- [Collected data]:
####

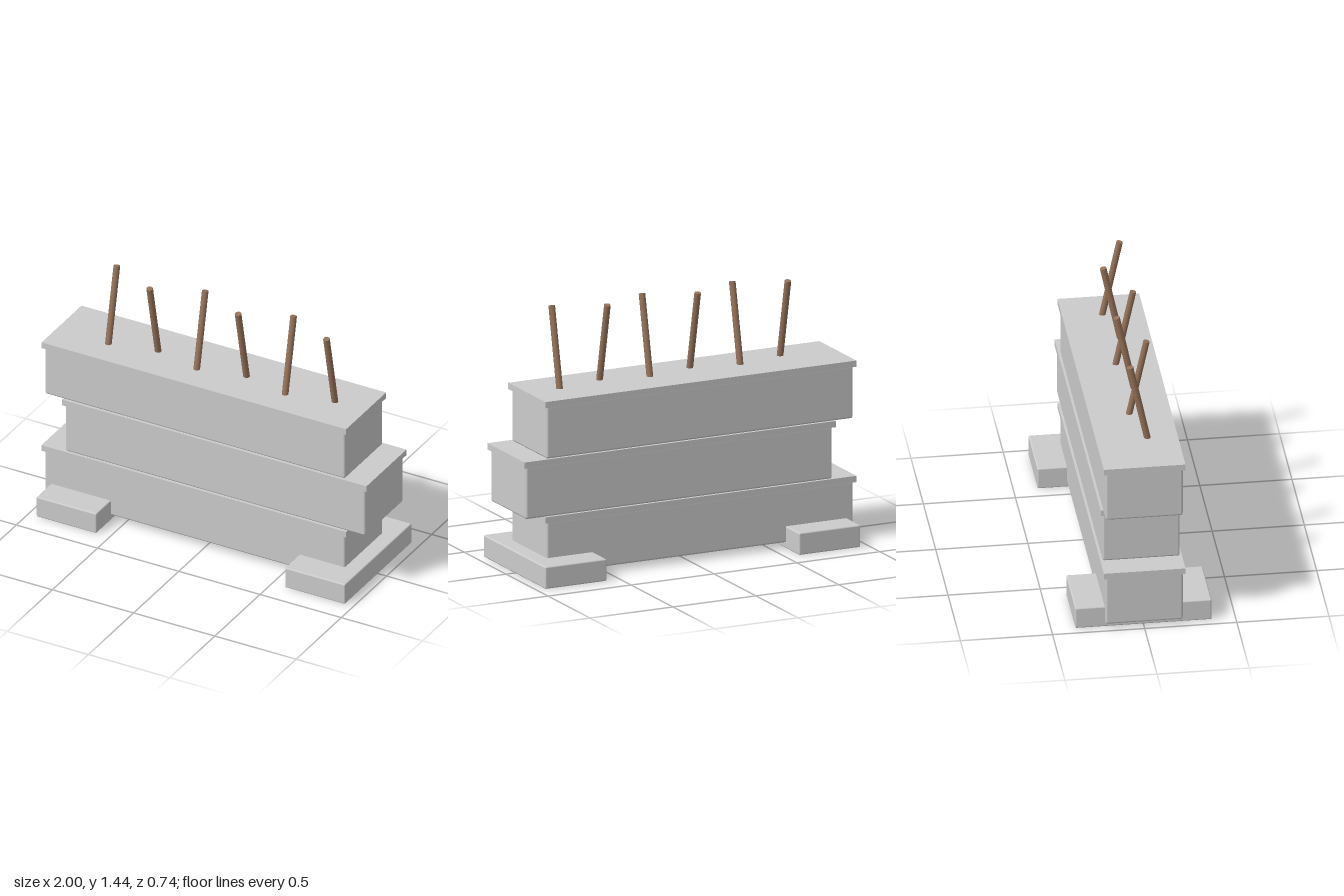
import * as THREE from 'three';
import { RoundedBoxGeometry } from 'three/addons/geometries/RoundedBoxGeometry.js';

export function createModel() {
  const model = new THREE.Group();
  const grey = new THREE.MeshStandardMaterial({ color: 0xcccccc });
  const brown = new THREE.MeshStandardMaterial({ color: 0x96735a });

  const add = (name, geometry, material, x, y, z) => {
    const mesh = new THREE.Mesh(geometry, material);
    mesh.name = name;
    mesh.position.set(x, y, z);
    model.add(mesh);
    return mesh;
  };

  // Three stacked boxes with lids, shifted alternately to either side
  const bodyGeometry = new RoundedBoxGeometry(1.846, 0.294, 0.42, 3, 0.012);
  const lidGeometry = new THREE.BoxGeometry(1.875, 0.035, 0.443);
  [-1, 1, -1].forEach((side, i) => {
    const base = 0.032 + i * 0.3215;
    add('boxBody', bodyGeometry, grey, side * 0.0625, base + 0.147, 0);
    add('boxLid', lidGeometry, grey, side * 0.0625, base + 0.3055, 0);
  });

  // Cross feet under both ends
  const footGeometry = new RoundedBoxGeometry(0.37, 0.123, 0.74, 3, 0.008);
  for (const side of [-1, 1]) add('foot', footGeometry, grey, side * 0.765, 0.0615, 0);

  // Row of sticks leaning alternately back and forward
  const lean = 0.21;
  const stickGeometry = new THREE.CylinderGeometry(0.018, 0.018, 0.47, 12);
  for (let i = 0; i < 6; i++) {
    const direction = i % 2 ? 1 : -1;
    const stick = add('stick', stickGeometry, brown, -0.68 + i * 0.272, 1.208, 0.026 + direction * 0.014);
    stick.rotation.x = direction * lean;
  }
  return model;
}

####

- [Requirement]:
Retype exactly the lines from the one containing "add('boxBody', bodyGeometry, grey, side" through the end of the data. Add nothing.

- [Finished task]:
    add('boxBody', bodyGeometry, grey, side * 0.0625, base + 0.147, 0);
    add('boxLid', lidGeometry, grey, side * 0.0625, base + 0.3055, 0);
  });

  // Cross feet under both ends
  const footGeometry = new RoundedBoxGeometry(0.37, 0.123, 0.74, 3, 0.008);
  for (const side of [-1, 1]) add('foot', footGeometry, grey, side * 0.765, 0.0615, 0);

  // Row of sticks leaning alternately back and forward
  const lean = 0.21;
  const stickGeometry = new THREE.CylinderGeometry(0.018, 0.018, 0.47, 12);
  for (let i = 0; i < 6; i++) {
    const direction = i % 2 ? 1 : -1;
    const stick = add('stick', stickGeometry, brown, -0.68 + i * 0.272, 1.208, 0.026 + direction * 0.014);
    stick.rotation.x = direction * lean;
  }
  return model;
}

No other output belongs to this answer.